People remember more and for far longer when they are engaged. However, most events tend to be the same—same booths, same swag, same PowerPoints with a list of too many bullet points. After a few days, a person’s only memory of your event will be the name badge they didn’t throw away yet.

If you want to make your event stand out and be remembered for a long time, make it an experiential event.

What is an experiential event?

Like experiential marketing, an experiential event is a method to engage your audience with your brand. The idea is to engage attendees with events that are interactive, participatory, and hands-on.

There are three ways you can engage your attendees for an experiential event: Use multi-sensory experiences, have more human interaction, and use social media.

Creative examples of great experiential events

However, if you want to get really creative, you can be inspired by three of these 20 great experiential marketing ideas at events around the U.S.

At SXSW 2017, Oreos combined Twitter, 3D printing, and an oreo cookie to create a unique experience. The 3D printer created a personal oreo cookie made for the attendee from whatever flavor was trending on Twitter at the moment. This method made the experience hands on and interactive.

HBO used the popular idea of the Escape Room to engage other attendees at SXSW 2017. Each room was designed after one of their popular shows, such as Game of Thrones. There’s nothing more engaging than having attendees work together to solve a problem—and get a reward for doing so.
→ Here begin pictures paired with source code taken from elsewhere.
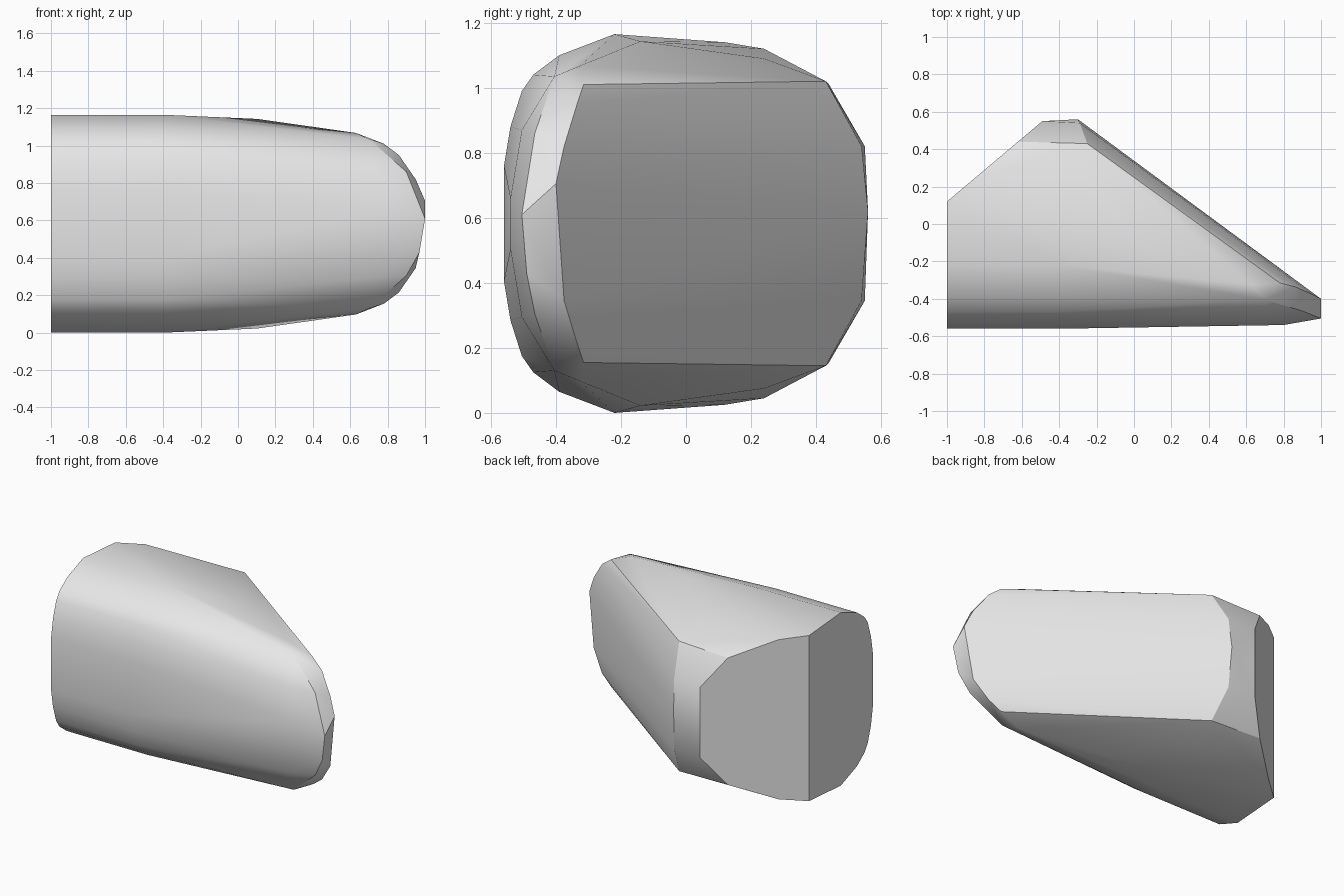
import bpy
import bmesh

cube = bpy.data.objects.get("Cube")
if cube:
    bpy.data.objects.remove(cube, do_unlink=True)

HEIGHT = 1.165


def mirrored(points):
    """Return the points together with their copies about the mid height."""
    return points + [(x, y, HEIGHT - z) for x, y, z in points]


def section(x, profile):
    """Place a (y, z) profile on a plane of constant x."""
    return [(x, y, z) for y, z in profile]


def slanted(profile):
    """Place a (y, z) profile on the slanted end plane."""
    return [(-1 + (y - 0.12) * 1.186, y, z) for y, z in profile]


def make_material(name, colour):
    material = bpy.data.materials.new(name)
    material.use_nodes = True
    material.diffuse_color = colour
    material.node_tree.nodes["Principled BSDF"].inputs["Base Color"].default_value = colour
    return material


def make_hull(name, points, material):
    """Wrap a taut skin round the guide points."""
    bm = bmesh.new()
    for point in points:
        bm.verts.new(point)
    result = bmesh.ops.convex_hull(bm, input=bm.verts)
    unused = [v for v in bm.verts if not v.link_faces]
    bmesh.ops.delete(bm, geom=unused, context="VERTS")
    # Join the coplanar triangles of the flat ends
    bmesh.ops.dissolve_limit(bm, angle_limit=0.015, verts=bm.verts, edges=bm.edges)
    bmesh.ops.recalc_face_normals(bm, faces=bm.faces)
    mesh = bpy.data.meshes.new(name)
    bm.to_mesh(mesh)
    bm.free()
    mesh.materials.append(material)
    obj = bpy.data.objects.new(name, mesh)
    bpy.context.collection.objects.link(obj)
    return obj


# Rounded front half of the body, upper quarter
front_profile = [(-0.22, 1.165), (-0.39, 1.10), (-0.47, 1.04),
                 (-0.505, 0.99), (-0.54, 0.88), (-0.56, 0.76)]
# Slanted flat end, upper half
end_profile = [(0.12, 1.14), (0.24, 1.12), (0.44, 1.01), (0.55, 0.82)]

# Rounded corner between the slanted end and the long back wall
shoulder = [(-0.29, 0.54, 0.82), (-0.25, 0.43, 1.02), (-0.30, 0.24, 1.09)]
shoulder_tip = [(-0.30, 0.56, 0.62)]

# Ridge that falls towards the nose
ridge = [(0.10, -0.14, 1.143), (0.63, -0.325, 1.068)]

# Back rim of the nose
back_rim = [(0.78, -0.315, 1.01), (0.86, -0.335, 0.95), (0.95, -0.375, 0.82)]
nose_tip = [(1.0, -0.40, 0.705), (1.0, -0.505, 0.61), (0.97, -0.49, 0.43)]

# Front rim of the nose and the cheek before it
front_rim = [(0.70, -0.405, 1.035), (0.90, -0.465, 0.86)]
cheek = [(0.74, -0.505, 0.87), (0.80, -0.54, 0.66)]

body_points = (
    mirrored(section(-1, front_profile) + section(-0.4, front_profile))
    + mirrored(slanted(end_profile))
    + mirrored(shoulder + ridge + back_rim + front_rim + cheek)
    + shoulder_tip + nose_tip
)

grey = make_material("plain grey", (0.8, 0.8, 0.8, 1))
body = make_hull("tapered_body", body_points, grey)

# Soft sides with crisp flat ends
bpy.ops.object.select_all(action="DESELECT")
body.select_set(True)
bpy.context.view_layer.objects.active = body
bpy.ops.object.shade_smooth_by_angle(angle=0.52)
At the 2014 US Open, American Express engaged attendees by giving them RFID-enabled wristbands that recorded the attendees on-site experiences and sent them a personalized email. Fans could also interact in the text cafe and charge their phones at the same time.

Experiential keynotes and speakers

Gifted and inclusive keynote speakers can also make your event an experience. These dynamic speakers use technology, interactive demonstrations, and audience participation to get people involved.

Take top innovation speaker Tan Le, for example. She uses interactive technology to add a hands-on element to her events. Le gets the audience members involved—and focused on innovation —by using her Emotiv headset to give a live “mind reading” demonstration.

Top cybersecurity speaker Kevin Mitnick , on the other hand, likes to offer a customized keynote to give his audience an experience. Using pre-arranged questions from the client, Mitnick gives a hacking demonstration to illustrate the key answers and event messaging.

If you’re looking for an experience without technology, look no farther than top-5 after-dinner speaker Adam Christing. Christing’s specialty is using humor, magic, and improve games to get audience members on stage and involved and having fun.

But don’t worry! You don’t always need high tech to be experiential. You just have to make your event interactive. You can add games, such as a simple low-tech roulette wheel to get attendees moving and participating in your brand, or have a speaker use storytelling and theater techniques like Chic Streetman to get audience members involved.

Whatever it is, make it fun and unique and people will remember your event for a long time.

Also See:

How to Create an Experiential Event

Kyle Crocco is an East Coast native and content creator for Big Speak. His career has taken him from authoring the Heroes, Inc. series, to living and teaching abroad in France and China, to completing his Ph.D. in Education at the University of California-Santa Barbara. He is also the lead singer for Duh Professors, a local Santa Barbara band.